- **TASK REQUIREMENTS**
Read the lines below. Copy out any that hold the string "return".

Stored records:
----------------
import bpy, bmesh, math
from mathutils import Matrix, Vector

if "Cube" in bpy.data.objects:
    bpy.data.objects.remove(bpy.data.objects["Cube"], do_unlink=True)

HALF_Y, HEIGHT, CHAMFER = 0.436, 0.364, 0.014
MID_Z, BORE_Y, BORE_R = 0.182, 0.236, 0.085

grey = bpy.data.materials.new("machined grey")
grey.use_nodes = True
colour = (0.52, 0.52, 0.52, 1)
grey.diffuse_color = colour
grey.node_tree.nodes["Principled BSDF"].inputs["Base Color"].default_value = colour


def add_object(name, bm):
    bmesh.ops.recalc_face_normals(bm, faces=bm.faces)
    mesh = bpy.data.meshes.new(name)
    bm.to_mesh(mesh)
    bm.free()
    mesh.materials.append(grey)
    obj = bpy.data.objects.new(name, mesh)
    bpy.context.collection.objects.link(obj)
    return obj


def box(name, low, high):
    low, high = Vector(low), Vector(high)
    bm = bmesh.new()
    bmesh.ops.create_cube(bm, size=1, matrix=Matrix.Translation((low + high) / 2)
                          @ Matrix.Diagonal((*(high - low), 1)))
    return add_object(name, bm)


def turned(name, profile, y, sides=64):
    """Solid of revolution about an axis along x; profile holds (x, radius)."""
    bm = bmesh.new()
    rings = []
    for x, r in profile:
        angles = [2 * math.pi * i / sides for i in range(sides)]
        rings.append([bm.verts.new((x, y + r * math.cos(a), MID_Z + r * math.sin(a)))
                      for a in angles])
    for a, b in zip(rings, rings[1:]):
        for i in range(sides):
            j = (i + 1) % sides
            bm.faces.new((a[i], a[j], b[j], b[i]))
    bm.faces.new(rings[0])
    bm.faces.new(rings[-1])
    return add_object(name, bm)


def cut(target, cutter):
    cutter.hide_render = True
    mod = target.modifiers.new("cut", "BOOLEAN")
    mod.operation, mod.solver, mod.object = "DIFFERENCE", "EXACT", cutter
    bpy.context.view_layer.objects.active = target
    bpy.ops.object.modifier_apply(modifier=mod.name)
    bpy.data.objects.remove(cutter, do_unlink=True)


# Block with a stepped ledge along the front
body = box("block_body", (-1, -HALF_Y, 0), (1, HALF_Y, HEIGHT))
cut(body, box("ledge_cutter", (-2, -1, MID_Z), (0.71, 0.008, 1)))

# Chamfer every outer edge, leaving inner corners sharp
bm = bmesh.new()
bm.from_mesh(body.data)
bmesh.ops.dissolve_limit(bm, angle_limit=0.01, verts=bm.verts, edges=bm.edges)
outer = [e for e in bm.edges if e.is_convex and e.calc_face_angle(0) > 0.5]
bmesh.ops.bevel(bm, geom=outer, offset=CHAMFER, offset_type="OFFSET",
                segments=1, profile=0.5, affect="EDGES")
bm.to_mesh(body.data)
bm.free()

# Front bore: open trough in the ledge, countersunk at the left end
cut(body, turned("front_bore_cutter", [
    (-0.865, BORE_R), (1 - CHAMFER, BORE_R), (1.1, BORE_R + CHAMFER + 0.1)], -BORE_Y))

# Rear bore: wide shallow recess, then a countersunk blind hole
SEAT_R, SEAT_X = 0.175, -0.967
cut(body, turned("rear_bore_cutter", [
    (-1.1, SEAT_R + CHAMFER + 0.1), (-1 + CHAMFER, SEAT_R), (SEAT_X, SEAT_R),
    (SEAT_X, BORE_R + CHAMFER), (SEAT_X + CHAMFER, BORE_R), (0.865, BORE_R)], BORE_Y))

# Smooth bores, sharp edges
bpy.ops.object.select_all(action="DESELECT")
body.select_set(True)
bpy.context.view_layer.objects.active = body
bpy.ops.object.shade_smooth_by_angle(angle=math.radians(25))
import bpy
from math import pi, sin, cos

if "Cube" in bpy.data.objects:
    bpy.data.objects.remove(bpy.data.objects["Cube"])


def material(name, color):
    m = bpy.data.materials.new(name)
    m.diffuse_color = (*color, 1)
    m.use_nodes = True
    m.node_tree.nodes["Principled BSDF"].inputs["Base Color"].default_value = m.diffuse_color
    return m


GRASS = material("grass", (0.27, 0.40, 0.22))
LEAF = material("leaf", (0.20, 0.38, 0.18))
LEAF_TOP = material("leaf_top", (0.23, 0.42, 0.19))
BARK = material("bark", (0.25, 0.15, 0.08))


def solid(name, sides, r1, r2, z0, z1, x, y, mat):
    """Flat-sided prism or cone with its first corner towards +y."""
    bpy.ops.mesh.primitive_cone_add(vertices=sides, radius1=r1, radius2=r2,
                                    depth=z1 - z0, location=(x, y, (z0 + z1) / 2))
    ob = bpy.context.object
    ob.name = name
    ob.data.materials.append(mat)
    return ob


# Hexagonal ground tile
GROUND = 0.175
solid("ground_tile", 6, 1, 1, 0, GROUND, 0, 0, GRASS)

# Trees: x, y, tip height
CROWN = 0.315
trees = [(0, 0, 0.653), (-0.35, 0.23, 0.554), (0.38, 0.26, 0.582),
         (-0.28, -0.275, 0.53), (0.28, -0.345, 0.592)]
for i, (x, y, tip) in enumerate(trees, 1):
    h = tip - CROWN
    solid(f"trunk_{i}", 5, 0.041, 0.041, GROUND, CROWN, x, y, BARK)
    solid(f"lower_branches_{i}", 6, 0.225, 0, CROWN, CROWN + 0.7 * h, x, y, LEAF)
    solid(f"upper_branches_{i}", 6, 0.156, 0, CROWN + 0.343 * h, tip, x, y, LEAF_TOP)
----------------
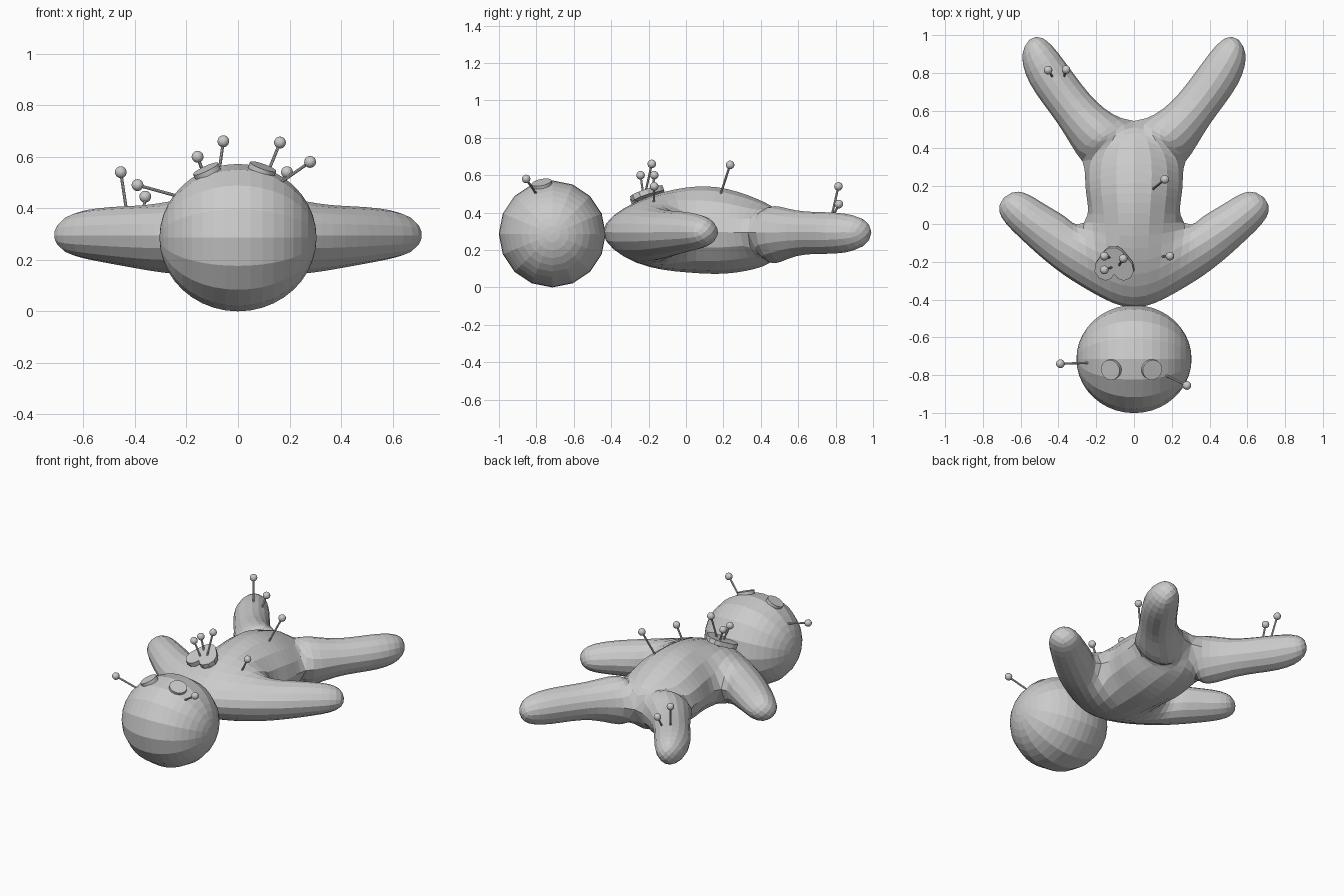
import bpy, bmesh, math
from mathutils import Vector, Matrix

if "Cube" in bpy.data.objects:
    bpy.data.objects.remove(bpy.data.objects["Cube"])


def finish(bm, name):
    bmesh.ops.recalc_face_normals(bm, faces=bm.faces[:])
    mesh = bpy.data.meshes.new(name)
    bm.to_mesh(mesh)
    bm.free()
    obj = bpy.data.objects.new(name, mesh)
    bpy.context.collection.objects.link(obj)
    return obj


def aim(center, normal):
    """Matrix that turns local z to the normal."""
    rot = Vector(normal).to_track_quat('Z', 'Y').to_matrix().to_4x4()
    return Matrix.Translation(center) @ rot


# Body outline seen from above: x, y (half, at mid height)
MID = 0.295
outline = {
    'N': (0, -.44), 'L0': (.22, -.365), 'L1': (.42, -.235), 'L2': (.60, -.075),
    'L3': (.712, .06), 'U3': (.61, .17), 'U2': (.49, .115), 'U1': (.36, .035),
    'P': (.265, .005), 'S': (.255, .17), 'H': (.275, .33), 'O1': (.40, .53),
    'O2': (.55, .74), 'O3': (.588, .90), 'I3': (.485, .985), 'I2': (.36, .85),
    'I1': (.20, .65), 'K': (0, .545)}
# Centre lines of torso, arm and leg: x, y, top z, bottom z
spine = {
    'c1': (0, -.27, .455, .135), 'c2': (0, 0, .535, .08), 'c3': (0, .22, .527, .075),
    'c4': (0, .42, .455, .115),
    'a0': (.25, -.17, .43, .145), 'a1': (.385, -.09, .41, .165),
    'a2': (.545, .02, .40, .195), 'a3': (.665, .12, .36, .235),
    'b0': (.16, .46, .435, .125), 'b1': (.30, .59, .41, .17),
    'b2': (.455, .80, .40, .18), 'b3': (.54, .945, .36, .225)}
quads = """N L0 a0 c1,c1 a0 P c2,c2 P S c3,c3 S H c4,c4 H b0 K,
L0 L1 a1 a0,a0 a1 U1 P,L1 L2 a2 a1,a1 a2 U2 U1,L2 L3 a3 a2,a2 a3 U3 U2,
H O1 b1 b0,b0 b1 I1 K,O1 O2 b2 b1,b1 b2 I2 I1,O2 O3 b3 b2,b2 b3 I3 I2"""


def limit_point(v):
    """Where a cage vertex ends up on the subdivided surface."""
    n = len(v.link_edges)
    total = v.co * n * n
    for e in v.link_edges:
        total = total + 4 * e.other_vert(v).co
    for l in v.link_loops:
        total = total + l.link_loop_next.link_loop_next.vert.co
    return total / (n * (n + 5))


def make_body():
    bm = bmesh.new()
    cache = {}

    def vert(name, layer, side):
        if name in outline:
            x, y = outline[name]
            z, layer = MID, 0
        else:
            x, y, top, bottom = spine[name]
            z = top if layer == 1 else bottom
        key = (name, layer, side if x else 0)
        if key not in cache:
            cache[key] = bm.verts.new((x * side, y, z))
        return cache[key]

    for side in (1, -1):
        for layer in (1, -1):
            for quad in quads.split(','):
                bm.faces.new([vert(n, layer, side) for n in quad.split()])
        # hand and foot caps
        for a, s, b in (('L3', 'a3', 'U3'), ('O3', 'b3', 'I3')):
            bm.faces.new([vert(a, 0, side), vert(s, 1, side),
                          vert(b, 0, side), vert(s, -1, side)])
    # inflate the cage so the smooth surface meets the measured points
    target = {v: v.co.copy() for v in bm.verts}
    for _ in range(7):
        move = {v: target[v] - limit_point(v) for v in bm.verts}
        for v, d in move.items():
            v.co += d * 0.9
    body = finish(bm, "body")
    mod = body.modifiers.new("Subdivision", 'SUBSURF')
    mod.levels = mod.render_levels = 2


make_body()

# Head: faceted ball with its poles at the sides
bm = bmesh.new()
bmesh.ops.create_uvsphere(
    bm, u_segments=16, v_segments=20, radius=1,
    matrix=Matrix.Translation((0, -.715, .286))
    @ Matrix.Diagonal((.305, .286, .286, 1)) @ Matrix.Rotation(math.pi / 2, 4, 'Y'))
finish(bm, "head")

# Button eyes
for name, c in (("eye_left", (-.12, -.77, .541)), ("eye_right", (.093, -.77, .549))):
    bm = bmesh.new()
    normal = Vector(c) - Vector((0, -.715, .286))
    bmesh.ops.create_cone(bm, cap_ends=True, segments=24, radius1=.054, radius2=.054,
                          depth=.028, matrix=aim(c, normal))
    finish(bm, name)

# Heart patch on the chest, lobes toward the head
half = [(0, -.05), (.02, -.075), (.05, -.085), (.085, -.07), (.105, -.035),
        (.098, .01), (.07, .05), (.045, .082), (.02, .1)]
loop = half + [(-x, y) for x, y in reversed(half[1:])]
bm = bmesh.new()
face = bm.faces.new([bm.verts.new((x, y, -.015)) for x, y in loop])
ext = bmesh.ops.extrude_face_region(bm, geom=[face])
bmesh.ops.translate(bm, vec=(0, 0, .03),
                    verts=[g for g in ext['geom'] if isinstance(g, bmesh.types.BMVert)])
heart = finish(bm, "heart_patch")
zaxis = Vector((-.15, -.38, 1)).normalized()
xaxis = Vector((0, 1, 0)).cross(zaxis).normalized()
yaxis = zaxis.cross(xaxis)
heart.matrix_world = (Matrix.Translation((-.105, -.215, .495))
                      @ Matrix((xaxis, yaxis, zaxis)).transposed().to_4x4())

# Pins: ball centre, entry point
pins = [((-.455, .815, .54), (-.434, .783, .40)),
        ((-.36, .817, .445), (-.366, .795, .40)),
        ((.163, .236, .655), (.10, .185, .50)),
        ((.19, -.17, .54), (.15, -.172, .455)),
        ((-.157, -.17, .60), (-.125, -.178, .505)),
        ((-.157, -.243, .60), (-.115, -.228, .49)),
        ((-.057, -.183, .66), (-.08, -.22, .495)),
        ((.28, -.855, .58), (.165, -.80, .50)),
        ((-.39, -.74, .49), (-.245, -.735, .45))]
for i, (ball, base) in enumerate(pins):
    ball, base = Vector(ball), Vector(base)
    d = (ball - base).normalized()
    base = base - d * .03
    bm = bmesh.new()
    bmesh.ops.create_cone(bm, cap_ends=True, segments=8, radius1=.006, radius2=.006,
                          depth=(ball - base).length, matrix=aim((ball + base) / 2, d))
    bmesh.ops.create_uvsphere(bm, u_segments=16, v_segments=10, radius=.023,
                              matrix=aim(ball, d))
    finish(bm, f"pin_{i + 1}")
----------------
- **TASK SOLUTION**
    return obj
    return add_object(name, bm)
    return add_object(name, bm)
    return m
    return ob
    return obj
    return Matrix.Translation(center) @ rot
    return total / (n * (n + 5))
        return cache[key]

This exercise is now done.